Thus the Syrian Kurdish question. Kurds had inhabited the Middle East for centuries before the Islamic conquests, plying the transhumance routes through the Zagros mountains and the highlands of Anatolia from the Cilician plain all the way to Fars in the south of modern Iran. Early Arab geographers, in fact, often referred to these pastoralists as the Persian Bedouin. We might conjecture that prior to their eviction from the southern Zagros by the influx of the Ghuzz Turkmen in the eleventh century, the Kurdish and Persian languages were indeed more similar than they are today; but it was this separation of the old Persian and new Kurdish heartlands which left the latter a race apart from the rest of the Iranic world.
Although interesting in itself from an academic point of view, this history of the Kurds is crucially important in determining their future. Linguistically and, to an extent, culturally, there are strong similarities between sedentary Arabs and the Bedouin, or their recently-settled descendants of the Syrian Jazira. But the Kurds have a completely different language, culture and history, shaped by these past events. Having had Kurdish friends during
my semester abroad in Syria, the story of their people’s history is familiar. On the various occasions when I was given different slants on Kurdish history and the Kurdish position in modern societies, I pondered what it would be like to be a Kurd in Syria.

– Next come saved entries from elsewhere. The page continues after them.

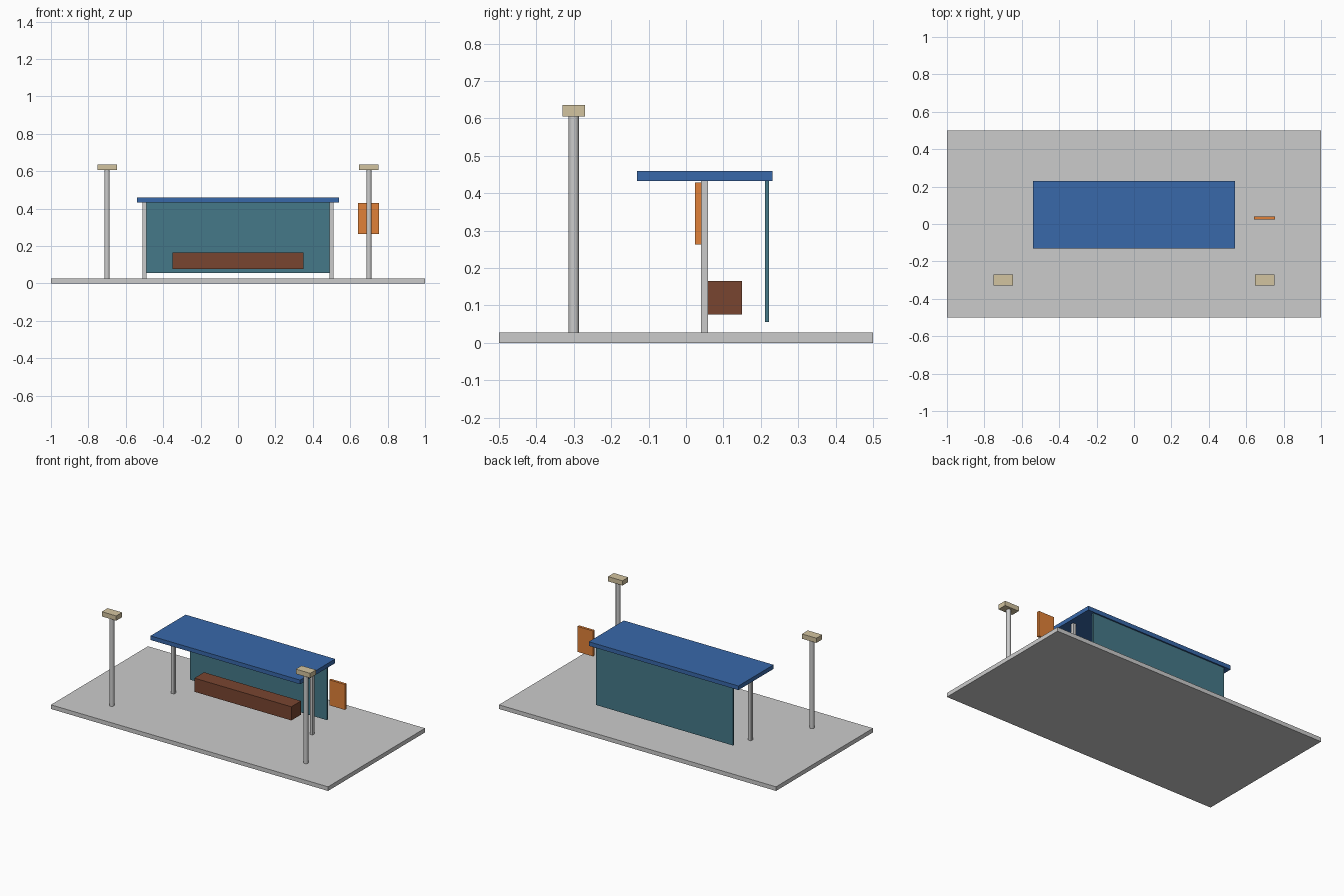
import bpy
import math

if "Cube" in bpy.data.objects:
    bpy.data.objects.remove(bpy.data.objects["Cube"])


def paint(obj, name, rgb):
    mat = bpy.data.materials.get(name) or bpy.data.materials.new(name)
    mat.diffuse_color = (*rgb, 1)
    mat.use_nodes = True
    mat.node_tree.nodes["Principled BSDF"].inputs["Base Color"].default_value = mat.diffuse_color
    obj.data.materials.append(mat)


def box(name, x, y, z, color=None):
    """Box spanning the (min, max) ranges on each axis."""
    ranges = (x, y, z)
    bpy.ops.mesh.primitive_cube_add(size=1, location=[(a + b) / 2 for a, b in ranges])
    obj = bpy.context.object
    obj.name = name
    obj.scale = [b - a for a, b in ranges]
    bpy.ops.object.transform_apply(location=False, rotation=False, scale=True)
    if color:
        paint(obj, *color)
    return obj


def pole(name, x, y, z, radius):
    bpy.ops.mesh.primitive_cylinder_add(vertices=12, radius=radius, depth=z[1] - z[0],
                                        location=(x, y, (z[0] + z[1]) / 2))
    obj = bpy.context.object
    obj.name = name
    bpy.ops.object.shade_smooth_by_angle(angle=math.radians(40))
    return obj


BLUE = ("roof_blue", (0.04, 0.14, 0.40))
TEAL = ("glass_teal", (0.06, 0.19, 0.25))
BROWN = ("bench_brown", (0.19, 0.06, 0.03))
ORANGE = ("sign_orange", (0.75, 0.22, 0.04))
CREAM = ("lamp_cream", (0.65, 0.55, 0.35))

BASE_TOP = 0.027

# Platform slab
box("platform", (-1, 1), (-0.5, 0.5), (0, BASE_TOP))

# Shelter: roof, back panel, bench
box("roof", (-0.54, 0.54), (-0.131, 0.231), (0.432, 0.459), BLUE)
box("back_panel", (-0.495, 0.495), (0.211, 0.222), (0.055, 0.432), TEAL)
box("bench", (-0.35, 0.35), (0.05, 0.15), (0.076, 0.165), BROWN)

# Hanging sign board
box("sign_board", (0.642, 0.755), (0.024, 0.041), (0.263, 0.429), ORANGE)

# Mirrored shelter posts and lamps
for side, s in (("left", -1), ("right", 1)):
    x = s * 0.5
    box(f"{side}_shelter_post", (x - 0.01, x + 0.01), (0.04, 0.059), (BASE_TOP, 0.432))
    x = s * 0.7
    pole(f"{side}_lamp_post", x, -0.3, (BASE_TOP, 0.605), 0.0142)
    box(f"{side}_lamp_head", (x - 0.052, x + 0.052), (-0.33, -0.27), (0.605, 0.636), CREAM)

Higher education in the country is focussed in the west, in cities like Damascus, Aleppo and Lattakia, all of which have Arab majorities, but even then it can be difficult for Kurds to travel freely, and it is certainly impossible for them to access any serious education in their own language. Hundreds of thousands of Syrian Kurds have been treated by the government as foreigners after a hugely controversial 1962 census which determined that they and their descendents were illegal immigrants from Turkey, and are thus without citizenship of any country – although those Kurds who do have Syrian citizenship never fail to provide a bizarre sight in cities like Aleppo, as these moustachioed redheads roam the streets drinking Efes. Heavy restrictions are in place on the use of Kurdish in the media, as well as the registration of children with Kurdish names.
Linguistic restrictions on Kurdish raise a particularly important point. The formal name of Syria, the Syrian Arab Republic, reveals who the government thinks is the dominant community. Some opponents of the al-Asad government seek an end to the government-enforced Arab dominance of the country, a hangover partially from the Nasserite era of anti-colonialist reaction. But what the Syrian and Egyptian protests definitely have had in common, though, is an opportunity for ethnic and cultural minorities to reassert their positions – perhaps even to delete the ‘al-arabiyya’ from the names of their respective republics.
You could call it a difficult situation. How people are trying to negotiate it now, though, is complex, as has been adumbrated above. Do Kurds protest in favour of regime change (something of a scare-phrase among British broadsheet journalists), or for a new state of their own? The cultural difference between Arab and Kurd, however, has brought in some fields the sort of cultural intercourse almost unthinkable in Britain between mainstream society and immigrant communities. The fashion for a fusion of modern and traditional elements in contemporary Kurdish music over the past thirty years or so has productively influenced Arab musicians in Syria. Ciwan Haco is one of my favourite Kurdish artists, and indeed probably the most famous exponent of the Kurmanji dialect in song, whose style has undeniably brought new and useful ideas to the Arab music scene in Syria.
Examples like this, the reports of protests in Qamishli and Hassake, and recollections of drunken political conversations in Syria, all lead me to wonder how many Kurds really want to break away from Syria. Is this ‘al-Arabiyya’ and the attitude that comes with it the only stumbling block to their full participation in society? Despite some discrepancies, Arab and Kurd have got along for a millennium, give or take. From the cooperation of the Uqayli Bedouin and Marwanid Kurds in defending northern Mesopotamia from the Turks to the cosmopolitan attitudes of today’s Aleppines, to wipe clean this venerable legacy would be a sad loss.